● Task material
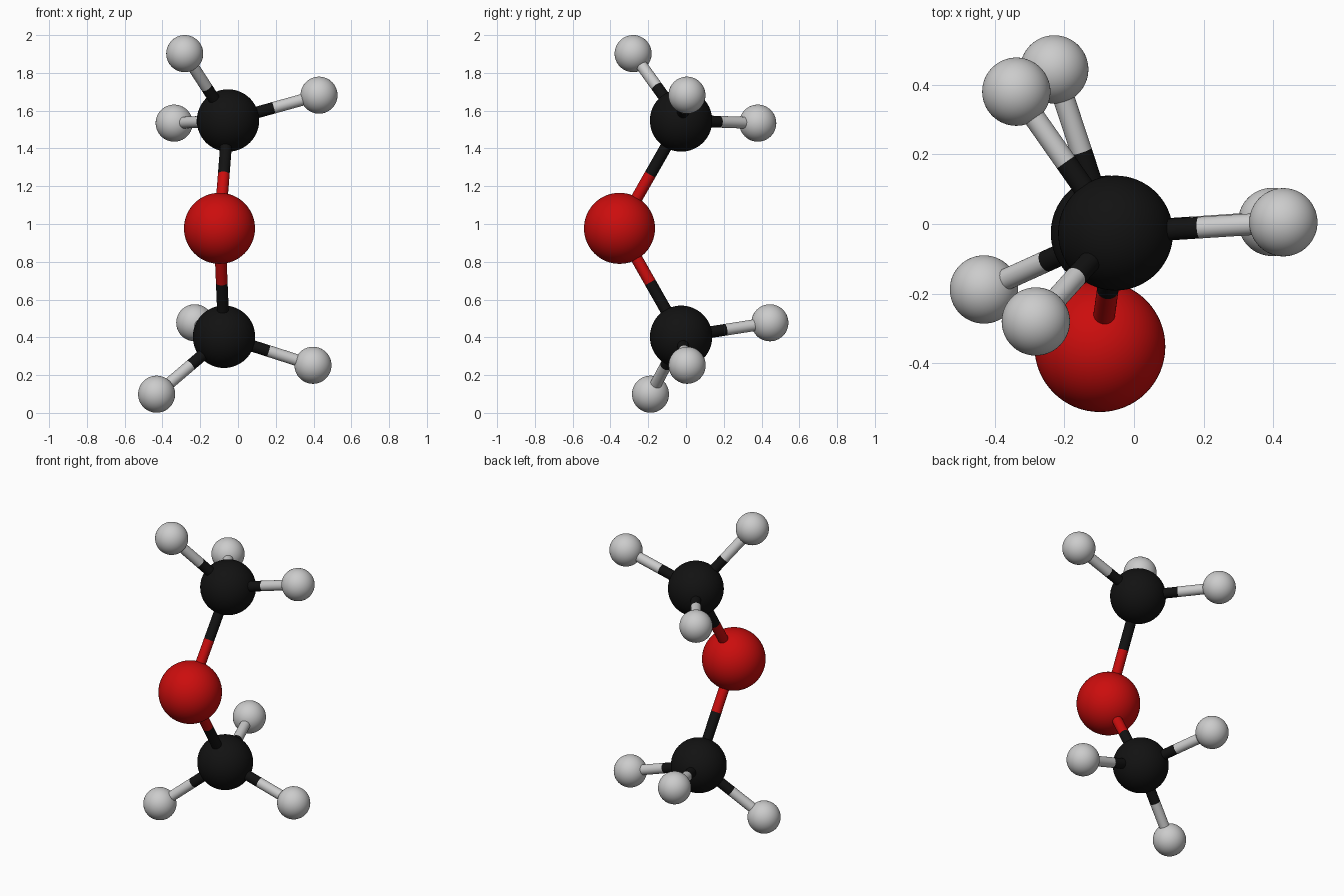
import bpy
from mathutils import Vector

if "Cube" in bpy.data.objects:
    bpy.data.objects.remove(bpy.data.objects["Cube"])

BOND_RADIUS = 0.031


def material(name, rgb):
    mat = bpy.data.materials.new(name)
    mat.diffuse_color = (*rgb, 1)
    mat.use_nodes = True
    mat.node_tree.nodes["Principled BSDF"].inputs["Base Color"].default_value = mat.diffuse_color
    return mat


# element: (radius, material)
ELEMENTS = {
    "carbon": (0.165, material("black", (0.006, 0.006, 0.006))),
    "oxygen": (0.188, material("red", (0.6, 0.004, 0.004))),
    "hydrogen": (0.098, None),
}

# atom: (element, centre)
ATOMS = {
    "oxygen": ("oxygen", (-0.098, -0.352, 0.977)),
    "upper_carbon": ("carbon", (-0.053, -0.026, 1.548)),
    "lower_carbon": ("carbon", (-0.074, -0.026, 0.403)),
    "upper_hydrogen_front": ("hydrogen", (-0.282, -0.280, 1.902)),
    "upper_hydrogen_right": ("hydrogen", (0.429, 0.005, 1.682)),
    "upper_hydrogen_back": ("hydrogen", (-0.338, 0.380, 1.534)),
    "lower_hydrogen_front": ("hydrogen", (-0.431, -0.188, 0.099)),
    "lower_hydrogen_right": ("hydrogen", (0.397, 0.006, 0.252)),
    "lower_hydrogen_back": ("hydrogen", (-0.229, 0.444, 0.477)),
}


def finish(name, mat):
    obj = bpy.context.object
    obj.name = name
    if mat:
        obj.data.materials.append(mat)
    bpy.ops.object.shade_smooth_by_angle()


def half_bond(name, start, end, mat):
    axis = end - start
    bpy.ops.mesh.primitive_cylinder_add(
        vertices=32, radius=BOND_RADIUS, depth=axis.length,
        location=(start + end) / 2,
        rotation=axis.to_track_quat("Z", "Y").to_euler())
    finish(name, mat)


# Atoms
for name, (element, centre) in ATOMS.items():
    radius, mat = ELEMENTS[element]
    bpy.ops.mesh.primitive_uv_sphere_add(
        segments=64, ring_count=32, radius=radius, location=centre)
    finish(name + "_atom", mat)

# Bonds: each half takes the colour of its own atom
for level in ("upper", "lower"):
    carbon = level + "_carbon"
    partners = ["oxygen"] + [f"{level}_hydrogen_{s}" for s in ("front", "right", "back")]
    for partner in partners:
        a, b = Vector(ATOMS[carbon][1]), Vector(ATOMS[partner][1])
        middle = (a + b) / 2
        half_bond(f"{carbon}_to_{partner}_bond", a, middle, ELEMENTS["carbon"][1])
        half_bond(f"{partner}_to_{carbon}_bond", b, middle, ELEMENTS[ATOMS[partner][0]][1])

● What to do
Locate the line that contains "segments=64, ring_count=32, radius=radius, location=centre)", then please quote it and every line after it to the end of the entries above, exactly and with nothing else.

● Expected answer
        segments=64, ring_count=32, radius=radius, location=centre)
    finish(name + "_atom", mat)

# Bonds: each half takes the colour of its own atom
for level in ("upper", "lower"):
    carbon = level + "_carbon"
    partners = ["oxygen"] + [f"{level}_hydrogen_{s}" for s in ("front", "right", "back")]
    for partner in partners:
        a, b = Vector(ATOMS[carbon][1]), Vector(ATOMS[partner][1])
        middle = (a + b) / 2
        half_bond(f"{carbon}_to_{partner}_bond", a, middle, ELEMENTS["carbon"][1])
        half_bond(f"{partner}_to_{carbon}_bond", b, middle, ELEMENTS[ATOMS[partner][0]][1])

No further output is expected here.